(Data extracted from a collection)
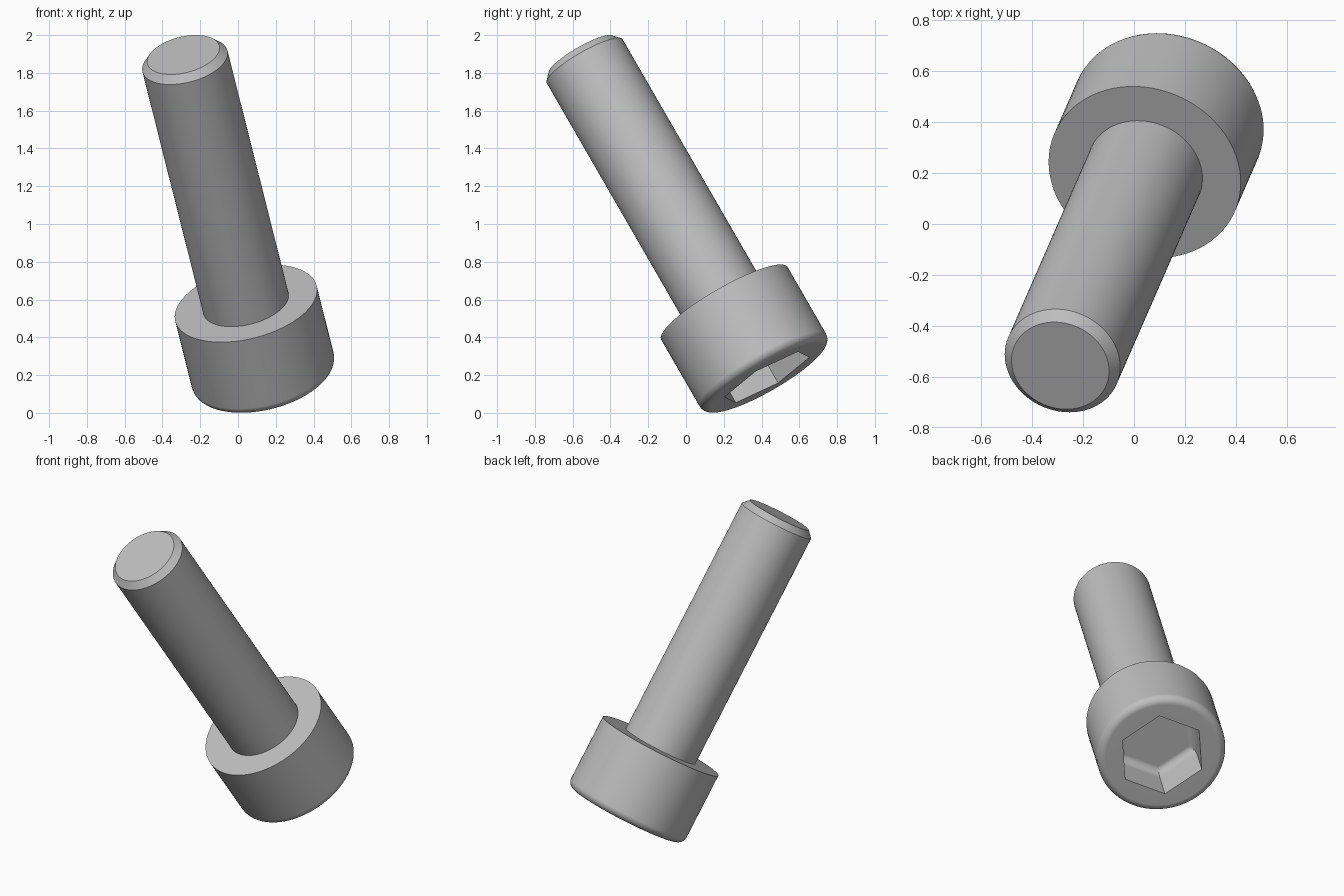
import bpy, bmesh, math
from mathutils import Matrix, Vector

cube = bpy.data.objects.get("Cube")
if cube:
    bpy.data.objects.remove(cube, do_unlink=True)

SEG = 96                      # points per ring, a multiple of six
SHANK_R, SHANK_LEN = 0.232, 1.555
TIP_R, TIP_CHAMFER = 0.196, 0.04
HEAD_R, HEAD_H, HEAD_FILLET = 0.386, 0.462, 0.046
HEX_R, HEX_DEPTH, HEX_FILLET = 0.266, 0.25, 0.05

steel = bpy.data.materials.new("plain grey steel")
steel.use_nodes = True
grey = (0.52, 0.52, 0.52, 1)
steel.diffuse_color = grey
steel.node_tree.nodes["Principled BSDF"].inputs["Base Color"].default_value = grey

# Leaning pose: local z runs from the head to the tip, local x to a socket corner
axis = Vector((-0.213, -0.488, 0.846)).normalized()
side = Vector((-0.0985, 0.225, 0.105))
side = (side - axis * side.dot(axis)).normalized()
pose = Matrix((side, axis.cross(side), axis)).transposed().to_4x4()
pose.translation = (0.042, 0.203, 0.58)


def circle(radius, z):
    return [Vector((radius * math.cos(a), radius * math.sin(a), z))
            for a in (math.tau * i / SEG for i in range(SEG))]


def hexagon(radius, z):
    per = SEG // 6
    corners = [Vector((radius * math.cos(math.pi * k / 3),
                       radius * math.sin(math.pi * k / 3), z)) for k in range(7)]
    return [corners[i // per].lerp(corners[i // per + 1], i % per / per)
            for i in range(SEG)]


def loft(name, rings):
    """Skin a list of rings and cap the last one."""
    bm = bmesh.new()
    loops = [[bm.verts.new(p) for p in ring] for ring in rings]
    for a, b in zip(loops, loops[1:]):
        for i in range(SEG):
            j = (i + 1) % SEG
            bm.faces.new((a[i], a[j], b[j], b[i]))
    bm.faces.new(loops[-1])
    bm.transform(pose)
    mesh = bpy.data.meshes.new(name)
    bm.to_mesh(mesh)
    bm.free()
    mesh.materials.append(steel)
    obj = bpy.data.objects.new(name, mesh)
    bpy.context.collection.objects.link(obj)
    bpy.ops.object.select_all(action='DESELECT')
    obj.select_set(True)
    bpy.context.view_layer.objects.active = obj
    bpy.ops.object.shade_smooth_by_angle(angle=math.radians(35))
    weighted = obj.modifiers.new("flat face normals", 'WEIGHTED_NORMAL')
    weighted.keep_sharp = True
    return obj


# Shank with a chamfered tip
loft("shank", [circle(SHANK_R, 0),
               circle(SHANK_R, SHANK_LEN - TIP_CHAMFER),
               circle(TIP_R, SHANK_LEN)])

# Head: underside, wall, rounded rim, end face, then the hexagonal socket
quarter = [math.pi / 2 * k / 6 for k in range(7)]
head = [circle(SHANK_R, 0), circle(HEAD_R, 0)]
head += [circle(HEAD_R - HEAD_FILLET * (1 - math.cos(a)),
                -HEAD_H + HEAD_FILLET * (1 - math.sin(a))) for a in quarter]
head += [hexagon(HEX_R, -HEAD_H)]
floor = HEX_DEPTH - HEAD_H
head += [hexagon(HEX_R - HEX_FILLET * (1 - math.cos(a)),
                 floor - HEX_FILLET * (1 - math.sin(a))) for a in quarter]
# Wind from the socket floor outwards so the faces point out
head_obj = loft("socket_head", head)
for obj in (head_obj,):
    bm = bmesh.new()
    bm.from_mesh(obj.data)
    bmesh.ops.reverse_faces(bm, faces=bm.faces)
    # The cap shares the ring winding, so make it agree with its neighbours
    cap = max(bm.faces, key=lambda f: len(f.verts))
    cap.normal_update()
    if cap.normal.dot(axis) > 0:
        bmesh.ops.reverse_faces(bm, faces=[cap])
    bm.to_mesh(obj.data)
    bm.free()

● **ACTION ITEM**: Are you able to set down all the lines above exactly, without any pictures?

● **ANSWER FOR THE TASK**:
import bpy, bmesh, math
from mathutils import Matrix, Vector

cube = bpy.data.objects.get("Cube")
if cube:
    bpy.data.objects.remove(cube, do_unlink=True)

SEG = 96                      # points per ring, a multiple of six
SHANK_R, SHANK_LEN = 0.232, 1.555
TIP_R, TIP_CHAMFER = 0.196, 0.04
HEAD_R, HEAD_H, HEAD_FILLET = 0.386, 0.462, 0.046
HEX_R, HEX_DEPTH, HEX_FILLET = 0.266, 0.25, 0.05

steel = bpy.data.materials.new("plain grey steel")
steel.use_nodes = True
grey = (0.52, 0.52, 0.52, 1)
steel.diffuse_color = grey
steel.node_tree.nodes["Principled BSDF"].inputs["Base Color"].default_value = grey

# Leaning pose: local z runs from the head to the tip, local x to a socket corner
axis = Vector((-0.213, -0.488, 0.846)).normalized()
side = Vector((-0.0985, 0.225, 0.105))
side = (side - axis * side.dot(axis)).normalized()
pose = Matrix((side, axis.cross(side), axis)).transposed().to_4x4()
pose.translation = (0.042, 0.203, 0.58)


def circle(radius, z):
    return [Vector((radius * math.cos(a), radius * math.sin(a), z))
            for a in (math.tau * i / SEG for i in range(SEG))]


def hexagon(radius, z):
    per = SEG // 6
    corners = [Vector((radius * math.cos(math.pi * k / 3),
                       radius * math.sin(math.pi * k / 3), z)) for k in range(7)]
    return [corners[i // per].lerp(corners[i // per + 1], i % per / per)
            for i in range(SEG)]


def loft(name, rings):
    """Skin a list of rings and cap the last one."""
    bm = bmesh.new()
    loops = [[bm.verts.new(p) for p in ring] for ring in rings]
    for a, b in zip(loops, loops[1:]):
        for i in range(SEG):
            j = (i + 1) % SEG
            bm.faces.new((a[i], a[j], b[j], b[i]))
    bm.faces.new(loops[-1])
    bm.transform(pose)
    mesh = bpy.data.meshes.new(name)
    bm.to_mesh(mesh)
    bm.free()
    mesh.materials.append(steel)
    obj = bpy.data.objects.new(name, mesh)
    bpy.context.collection.objects.link(obj)
    bpy.ops.object.select_all(action='DESELECT')
    obj.select_set(True)
    bpy.context.view_layer.objects.active = obj
    bpy.ops.object.shade_smooth_by_angle(angle=math.radians(35))
    weighted = obj.modifiers.new("flat face normals", 'WEIGHTED_NORMAL')
    weighted.keep_sharp = True
    return obj


# Shank with a chamfered tip
loft("shank", [circle(SHANK_R, 0),
               circle(SHANK_R, SHANK_LEN - TIP_CHAMFER),
               circle(TIP_R, SHANK_LEN)])

# Head: underside, wall, rounded rim, end face, then the hexagonal socket
quarter = [math.pi / 2 * k / 6 for k in range(7)]
head = [circle(SHANK_R, 0), circle(HEAD_R, 0)]
head += [circle(HEAD_R - HEAD_FILLET * (1 - math.cos(a)),
                -HEAD_H + HEAD_FILLET * (1 - math.sin(a))) for a in quarter]
head += [hexagon(HEX_R, -HEAD_H)]
floor = HEX_DEPTH - HEAD_H
head += [hexagon(HEX_R - HEX_FILLET * (1 - math.cos(a)),
                 floor - HEX_FILLET * (1 - math.sin(a))) for a in quarter]
# Wind from the socket floor outwards so the faces point out
head_obj = loft("socket_head", head)
for obj in (head_obj,):
    bm = bmesh.new()
    bm.from_mesh(obj.data)
    bmesh.ops.reverse_faces(bm, faces=bm.faces)
    # The cap shares the ring winding, so make it agree with its neighbours
    cap = max(bm.faces, key=lambda f: len(f.verts))
    cap.normal_update()
    if cap.normal.dot(axis) > 0:
        bmesh.ops.reverse_faces(bm, faces=[cap])
    bm.to_mesh(obj.data)
    bm.free()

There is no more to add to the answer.